“Yes. Don’t bother, my good fellow, it’s my fault, not yours. I’m the born fool. But heavens above! how am I to face this?” Then, recovering himself, he strolled up to the rostrum and said a few words to the auctioneer. Mr. Primrose nodded, and I heard him answer:
“Oh, that will be all right, sir, don’t bother. We can’t expect an account like this to be settled in a minute. A month hence will do.”
Then he went on with the sale.
Sir Alexander and Stephen
It was just at this moment that I saw standing by me a fine-looking, stout man with a square, grey beard and a handsome, but not very good-tempered face. He was looking about him as one does who finds himself in a place to which he is not accustomed.
“Perhaps you could tell me, sir,” he said to me, “whether a gentleman called Mr. Somers is in this room. I am rather short-sighted and there are a great many people.”
“Yes,” I answered, “he has just bought the wonderful orchid called ‘Odontoglossum Pavo.’ That is what they are all talking about.”
“Oh, has he? Has he indeed? And pray what did he pay for the article?”
“A huge sum,” I answered. “I thought it was two thousand three hundred shillings, but it appears it was £2,300.”

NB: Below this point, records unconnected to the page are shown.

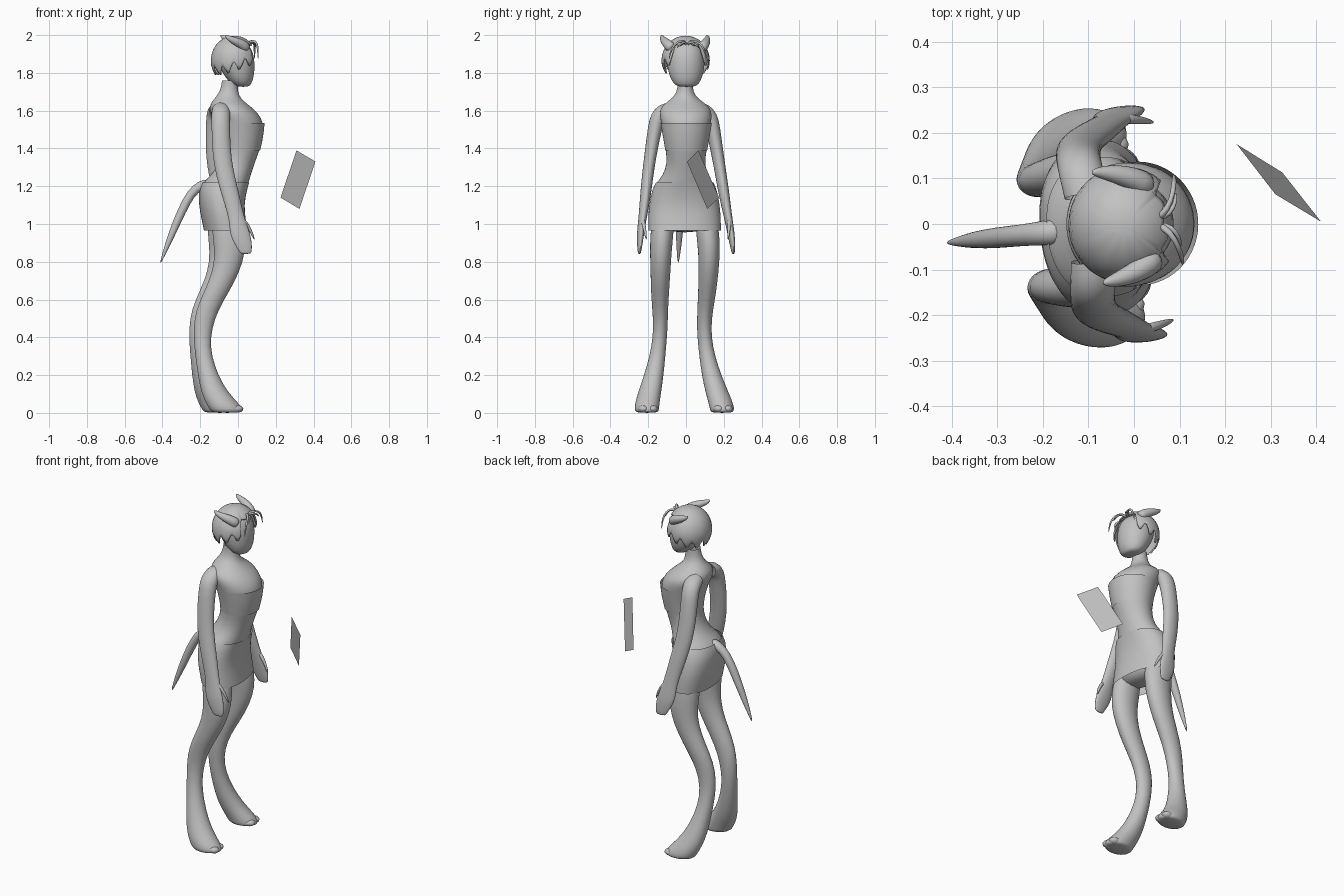
import bpy, bmesh, math
from mathutils import Matrix, Vector

if "Cube" in bpy.data.objects:
    bpy.data.objects.remove(bpy.data.objects["Cube"])

TURN = Matrix.Rotation(0.1, 4, 'Z')   # whole figure is turned slightly

def material(name, c):
    m = bpy.data.materials.new(name)
    m.diffuse_color = (c, c, c, 1)
    m.use_nodes = True
    m.node_tree.nodes["Principled BSDF"].inputs["Base Color"].default_value = m.diffuse_color
    return m

GREY = material("plain grey", 0.54)

def finish(name, bm, levels=1, turn=True):
    bmesh.ops.recalc_face_normals(bm, faces=bm.faces)
    for f in bm.faces:
        f.smooth = True
    if turn:
        bm.transform(TURN)
    me = bpy.data.meshes.new(name)
    bm.to_mesh(me)
    bm.free()
    me.materials.append(GREY)
    ob = bpy.data.objects.new(name, me)
    bpy.context.collection.objects.link(ob)
    if levels:
        s = ob.modifiers.new("smooth", 'SUBSURF')
        s.levels = s.render_levels = levels
    return ob

def skin(bm, rings, caps=(True, True)):
    rows = [[bm.verts.new(p) for p in r] for r in rings]
    n = len(rows[0])
    for a, b in zip(rows, rows[1:]):
        for i in range(n):
            j = (i + 1) % n
            bm.faces.new((a[i], a[j], b[j], b[i]))
    if caps[0]:
        bm.faces.new(rows[0])
    if caps[1]:
        bm.faces.new(rows[-1])

def loft(name, rows, n=20, side=1, caps=(True, True), grow=0.0, power=1.0):
    """rows: z, centre x, centre y, half depth x, half width y; power < 1 is boxier"""
    def bend(v):
        return math.copysign(abs(v) ** power, v)
    bm = bmesh.new()
    rings = []
    for z, cx, cy, hx, hy in rows:
        rings.append([(cx + (hx + grow) * bend(math.cos(2 * math.pi * i / n)),
                       side * cy + (hy + grow) * bend(math.sin(2 * math.pi * i / n)), z)
                      for i in range(n)])
    skin(bm, rings, caps)
    return finish(name, bm)

def tube(name, pts, side=1, n=10):
    """pts: x, y, z, radius"""
    P = [Vector((x, y * side, z)) for x, y, z, r in pts]
    bm = bmesh.new()
    rings = []
    for k, p in enumerate(P):
        t = P[min(k + 1, len(P) - 1)] - P[max(k - 1, 0)]
        u = t.cross(Vector((0.13, 1, 0.07))).normalized()
        v = t.cross(u).normalized()
        r = pts[k][3]
        rings.append([p + r * (u * math.cos(2 * math.pi * i / n) + v * math.sin(2 * math.pi * i / n))
                      for i in range(n)])
    skin(bm, rings)
    return finish(name, bm)

def limb(name, pts, side=1, n=16):
    """pts: x, y, z, half depth x, radius across; rings follow a path in the y-z plane"""
    bm = bmesh.new()
    rings = []
    for k, (x, y, z, h, r) in enumerate(pts):
        a, b = pts[max(k - 1, 0)], pts[min(k + 1, len(pts) - 1)]
        v = Vector((0, -(b[2] - a[2]), b[1] - a[1])).normalized()
        rings.append([(x + h * math.cos(q), side * (y + r * v.y * math.sin(q)), z + r * v.z * math.sin(q))
                      for q in (2 * math.pi * i / n for i in range(n))])
    skin(bm, rings, (False, True))
    return finish(name, bm)

def body_rows(table):   # z, back x, front x, half width
    return [(z, (a + b) / 2, 0, (b - a) / 2, w) for z, a, b, w in table]

# torso and neck
skirt = [(0.965, -.176, .045, .19), (1.03, -.19, .035, .19), (1.10, -.203, .027, .186),
         (1.18, -.207, .043, .17), (1.22, -.188, .056, .15)]
waist = [(1.26, -.14, .068, .118), (1.32, -.105, .088, .1)]
top = [(1.39, -.09, .114, .108), (1.46, -.095, .131, .12), (1.535, -.12, .138, .133)]
chest = [(1.585, -.148, .108, .14), (1.62, -.152, .07, .13), (1.65, -.138, .03, .09),
         (1.68, -.11, .004, .052), (1.72, -.09, -.002, .04), (1.76, -.085, .0, .04)]
loft("torso", body_rows([(0.955, -.10, -.02, .07), (.985, -.15, .02, .15)] + skirt[1:] + waist + top + chest),
     28, caps=(True, False))
loft("skirt", body_rows(skirt), 32, caps=(False, False), grow=.003, power=.88)
loft("tube_top", body_rows(top), 28, caps=(False, False), grow=.004)

# head
loft("head", body_rows([(1.726, -.0, .055, .04), (1.738, -.035, .07, .066), (1.78, -.07, .085, .088),
                        (1.83, -.1, .089, .099), (1.88, -.117, .087, .102), (1.93, -.11, .073, .094),
                        (1.965, -.065, .038, .055), (1.975, -.035, .005, .02)]), 24)

# hair cap with a ragged, dripping lower edge
def hair_edge(a):
    d = abs(a)
    base = 1.955 - .02 * d if d < .75 else 1.812 + .055 * max(0, (2.2 - d) / 1.45)
    return base + (.005 if d < .75 else .024) * math.sin(12 * d)

bm = bmesh.new()
N, rings = 72, []
for k in range(1, 11):
    ring = []
    for i in range(N):
        a = 2 * math.pi * i / N - math.pi
        p = math.acos((hair_edge(a) - 1.865) / .126) * k / 10
        ring.append((-.02 + .118 * math.sin(p) * math.cos(a), .122 * math.sin(p) * math.sin(a),
                     1.865 + .126 * math.cos(p)))
    rings.append(ring)
skin(bm, rings, (True, False))
hair = finish("hair", bm, 0)
sol = hair.modifiers.new("thickness", 'SOLIDIFY')
sol.thickness = .006

# tail
tube("tail", [(-.15, 0, 1.21, .034), (-.20, 0, 1.205, .027), (-.25, 0, 1.165, .024),
              (-.30, 0, 1.07, .024), (-.355, 0, .94, .019), (-.395, 0, .84, .009), (-.412, 0, .795, .003)], n=14)

leg = [(1.02, -.07, .115, .08, .058), (.95, -.061, .122, .09, .062),
       (.85, -.055, .129, .082, .058), (.75, -.075, .128, .073, .053), (.65, -.122, .126, .068, .049),
       (.55, -.175, .12, .061, .042), (.45, -.20, .115, .05, .038), (.35, -.203, .124, .043, .039),
       (.25, -.187, .142, .048, .047), (.15, -.16, .167, .063, .058), (.08, -.125, .188, .08, .064),
       (.035, -.091, .199, .091, .066), (.012, -.08, .2, .089, .064), (.0, -.077, .2, .076, .055)]
# shoulder and arm in one sweep: x, y, z, half depth, half thickness
arm = [(-.095, .07, 1.605, .052, .04), (-.102, .11, 1.598, .05, .043), (-.106, .14, 1.568, .05, .043),
       (-.107, .156, 1.5, .05, .038), (-.106, .173, 1.4, .05, .034), (-.096, .189, 1.3, .05, .031),
       (-.073, .203, 1.2, .05, .03), (-.047, .217, 1.1, .045, .026), (-.027, .23, 1.02, .043, .021),
       (-.014, .241, .95, .056, .019), (.001, .246, .9, .049, .015), (.014, .249, .86, .036, .01),
       (.016, .25, .84, .028, .006)]

for side, word in ((-1, "right"), (1, "left")):
    loft(word + "_leg", leg, 18, side, caps=(False, True))
    limb(word + "_arm", arm, side)
    # thumb and finger
    tube(word + "_thumb", [(-.005, .232, 1.03, .012), (.025, .228, 1.0, .011), (.05, .222, .955, .008),
                           (.066, .217, .915, .003)], side, 8)
    tube(word + "_finger", [(.0, .238, .99, .012), (.025, .24, .95, .01), (.042, .24, .91, .004)], side, 8)
    # toes, mostly sunk into the foot
    for k, dy in enumerate((-.024, .024)):
        bm = bmesh.new()
        bmesh.ops.create_uvsphere(bm, u_segments=12, v_segments=8, radius=1)
        bm.transform(Matrix.Translation((-.03, side * (.2 + dy), .021)) @ Matrix.Diagonal((.036, .028, .02, 1)))
        finish("%s_toe_%d" % (word, k + 1), bm, 0)
    # swept-back horn
    tube(word + "_horn", [(.04, .075, 1.925, .03), (.022, .092, 1.945, .028), (-.012, .108, 1.963, .024),
                          (-.045, .117, 1.976, .018), (-.07, .121, 1.99, .011), (-.08, .122, 2.0, .004)], side, 12)
    # loose forelock strands
    tube(word + "_strand_outer", [(.05, .005, 1.955, .009), (.078, .025, 1.972, .008), (.092, .06, 1.962, .007),
                                  (.098, .088, 1.93, .006), (.097, .1, 1.87, .002)], side, 8)
    tube(word + "_strand_inner", [(.05, .005, 1.95, .008), (.083, .015, 1.965, .007),
                                  (.096, .04, 1.953, .006), (.098, .06, 1.93, .002)], side, 8)

# floating card in front of the figure
bm = bmesh.new()
bm.faces.new([bm.verts.new(p) for p in ((.31, .065, 1.39), (.41, .005, 1.33), (.325, .113, 1.08), (.225, .175, 1.14))])
finish("card", bm, 0, False)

The handsome, elderly gentleman grew very red in the face, so red that I thought he was going to have a fit. For a few moments he breathed heavily.

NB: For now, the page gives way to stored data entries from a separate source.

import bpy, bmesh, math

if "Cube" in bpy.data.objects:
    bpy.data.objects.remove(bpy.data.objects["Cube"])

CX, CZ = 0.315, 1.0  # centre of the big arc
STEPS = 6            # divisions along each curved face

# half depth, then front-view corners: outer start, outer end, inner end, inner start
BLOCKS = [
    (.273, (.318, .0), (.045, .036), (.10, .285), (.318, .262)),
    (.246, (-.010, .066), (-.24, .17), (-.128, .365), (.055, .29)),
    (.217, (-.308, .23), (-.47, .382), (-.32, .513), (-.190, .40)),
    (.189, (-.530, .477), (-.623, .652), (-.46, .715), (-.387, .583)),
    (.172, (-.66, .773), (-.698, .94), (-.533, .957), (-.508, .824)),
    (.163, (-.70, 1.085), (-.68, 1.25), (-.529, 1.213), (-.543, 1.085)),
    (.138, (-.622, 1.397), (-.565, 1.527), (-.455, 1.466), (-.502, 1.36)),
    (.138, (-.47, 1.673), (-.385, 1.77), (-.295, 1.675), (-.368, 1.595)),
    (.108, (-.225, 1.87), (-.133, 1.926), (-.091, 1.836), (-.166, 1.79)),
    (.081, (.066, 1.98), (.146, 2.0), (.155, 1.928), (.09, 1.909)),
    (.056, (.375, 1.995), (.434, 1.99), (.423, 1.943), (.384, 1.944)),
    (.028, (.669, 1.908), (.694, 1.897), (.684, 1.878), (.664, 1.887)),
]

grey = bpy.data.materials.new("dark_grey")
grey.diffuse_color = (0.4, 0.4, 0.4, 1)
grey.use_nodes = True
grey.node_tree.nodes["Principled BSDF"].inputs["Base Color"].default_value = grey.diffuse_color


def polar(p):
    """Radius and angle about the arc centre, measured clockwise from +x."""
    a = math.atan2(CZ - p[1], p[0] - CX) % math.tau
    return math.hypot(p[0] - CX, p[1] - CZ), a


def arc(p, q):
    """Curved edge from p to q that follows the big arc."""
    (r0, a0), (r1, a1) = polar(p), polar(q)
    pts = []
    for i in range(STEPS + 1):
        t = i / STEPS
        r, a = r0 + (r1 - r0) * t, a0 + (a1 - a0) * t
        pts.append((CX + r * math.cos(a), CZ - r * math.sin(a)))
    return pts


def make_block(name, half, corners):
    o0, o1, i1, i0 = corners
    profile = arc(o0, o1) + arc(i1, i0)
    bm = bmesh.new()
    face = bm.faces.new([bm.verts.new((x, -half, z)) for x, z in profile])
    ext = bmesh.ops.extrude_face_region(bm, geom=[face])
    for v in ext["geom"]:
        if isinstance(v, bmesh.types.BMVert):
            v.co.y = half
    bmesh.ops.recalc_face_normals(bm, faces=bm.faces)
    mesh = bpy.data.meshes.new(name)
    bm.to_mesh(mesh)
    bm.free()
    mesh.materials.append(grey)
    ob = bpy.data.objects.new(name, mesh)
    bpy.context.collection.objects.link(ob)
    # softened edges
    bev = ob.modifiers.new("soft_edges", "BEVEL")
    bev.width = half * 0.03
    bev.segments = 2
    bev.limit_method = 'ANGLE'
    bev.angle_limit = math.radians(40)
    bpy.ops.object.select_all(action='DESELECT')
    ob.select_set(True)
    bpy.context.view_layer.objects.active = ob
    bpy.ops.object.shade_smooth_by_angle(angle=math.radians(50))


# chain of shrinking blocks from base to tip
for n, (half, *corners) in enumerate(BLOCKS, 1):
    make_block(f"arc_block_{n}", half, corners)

“A rival collector,” I thought to myself, and went on with the story which, it occurred to me, might interest him.
“You see, the young gentleman was called away to an interview with his father. I heard him instruct his gardener, a man named Woodden, to buy the plant at any price.”

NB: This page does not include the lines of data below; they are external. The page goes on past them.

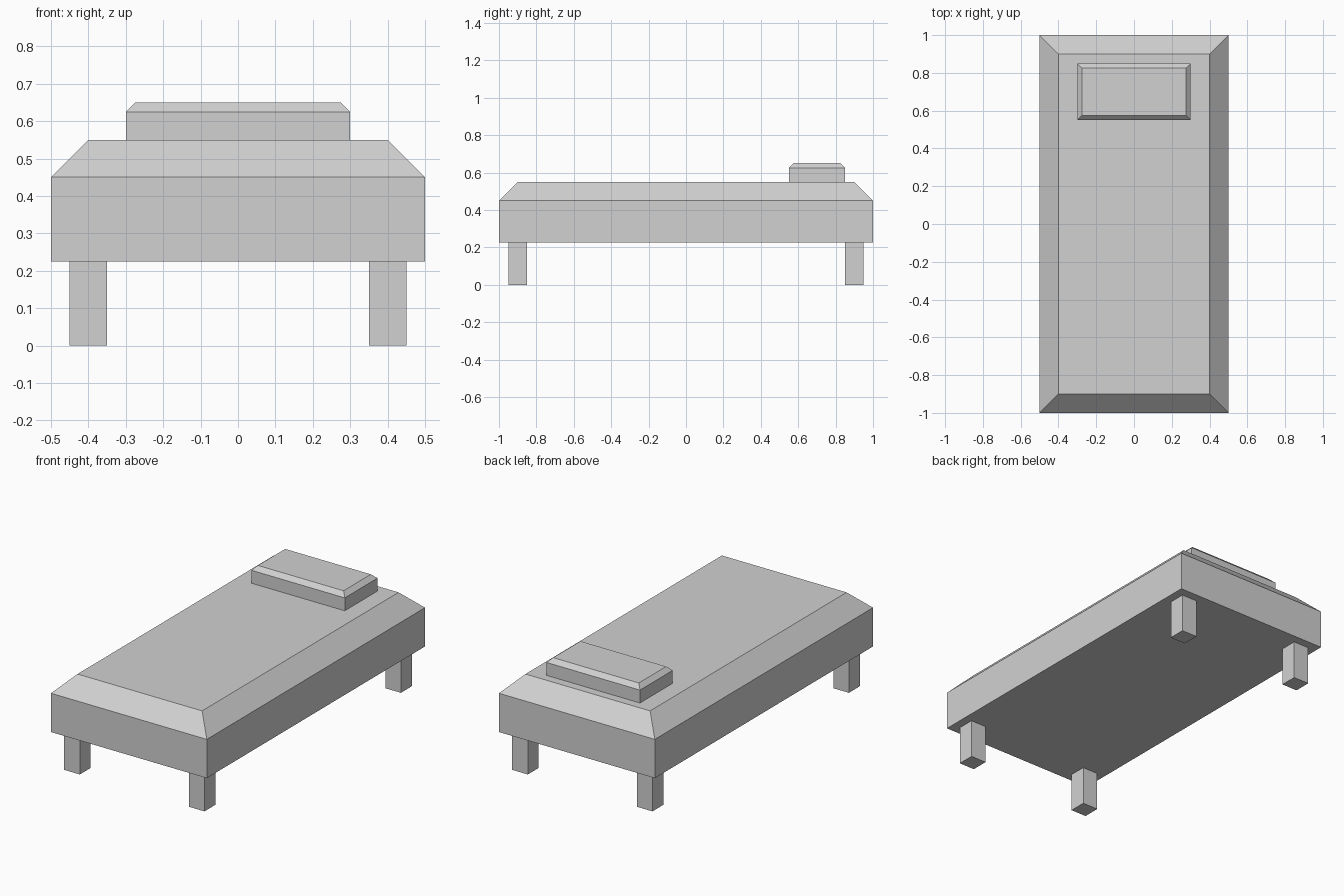
import bpy
import bmesh

if "Cube" in bpy.data.objects:
    bpy.data.objects.remove(bpy.data.objects["Cube"])

grey = bpy.data.materials.new("plain grey")
grey.diffuse_color = (0.64, 0.64, 0.64, 1)
grey.use_nodes = True
grey.node_tree.nodes["Principled BSDF"].inputs["Base Color"].default_value = grey.diffuse_color


def box(name, x, y, z, chamfer=0.0):
    """Box from (min, max) ranges; the top rim can be chamfered at 45 degrees."""
    bm = bmesh.new()

    def ring(inset, height):
        return [bm.verts.new(p) for p in (
            (x[0] + inset, y[0] + inset, height), (x[1] - inset, y[0] + inset, height),
            (x[1] - inset, y[1] - inset, height), (x[0] + inset, y[1] - inset, height))]

    rings = [ring(0, z[0]), ring(0, z[1] - chamfer)]
    if chamfer:
        rings.append(ring(chamfer, z[1]))
    for low, high in zip(rings, rings[1:]):
        for i in range(4):
            j = (i + 1) % 4
            bm.faces.new((low[i], low[j], high[j], high[i]))
    bm.faces.new(rings[0][::-1])
    bm.faces.new(rings[-1])
    mesh = bpy.data.meshes.new(name)
    bm.to_mesh(mesh)
    bm.free()
    mesh.materials.append(grey)
    obj = bpy.data.objects.new(name, mesh)
    bpy.context.collection.objects.link(obj)
    return obj


# Mattress body with sloped top edges
box("mattress", (-0.5, 0.5), (-1, 1), (0.225, 0.55), 0.1)

# Pillow at the head end
box("pillow", (-0.3, 0.3), (0.55, 0.85), (0.55, 0.65), 0.025)

# Four square legs
for side, cx in (("left", -0.4), ("right", 0.4)):
    for end, cy in (("front", -0.9), ("back", 0.9)):
        box(f"{end}_{side}_leg", (cx - 0.05, cx + 0.05),
            (cy - 0.05, cy + 0.05), (0, 0.225))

“At any price! Indeed. Very interesting; continue, sir.”
“Well, the gardener bought it, that’s all, after tremendous competition. Look, there he is packing it up. Whether his master meant him to go as far as he did I rather doubt. But here he comes. If you know him——”
The youthful Mr. Somers, looking a little pale and distrait, strolled up apparently to speak to me; his hands were in his pockets and an unlighted cigar was in his mouth. His eyes fell upon the elderly gentleman, a sight that caused him to shape his lips as though to whistle and drop the cigar.
“Hullo, father,” he said in his pleasant voice. “I got your message and have been looking for you, but never thought that I should find you here. Orchids aren’t much in your line, are they?”
“Didn’t you, indeed!” replied his parent in a choked voice. “No, I haven’t much use for—this stinking rubbish,” and he waved his umbrella at the beautiful flowers. “But it seems that you have, Stephen. This little gentlemen here tells me you have just bought a very fine specimen.”
“I must apologize,” I broke in, addressing Mr. Somers. “I had not the slightest idea that this—big gentleman,” here the son smiled faintly, “was your intimate relation.”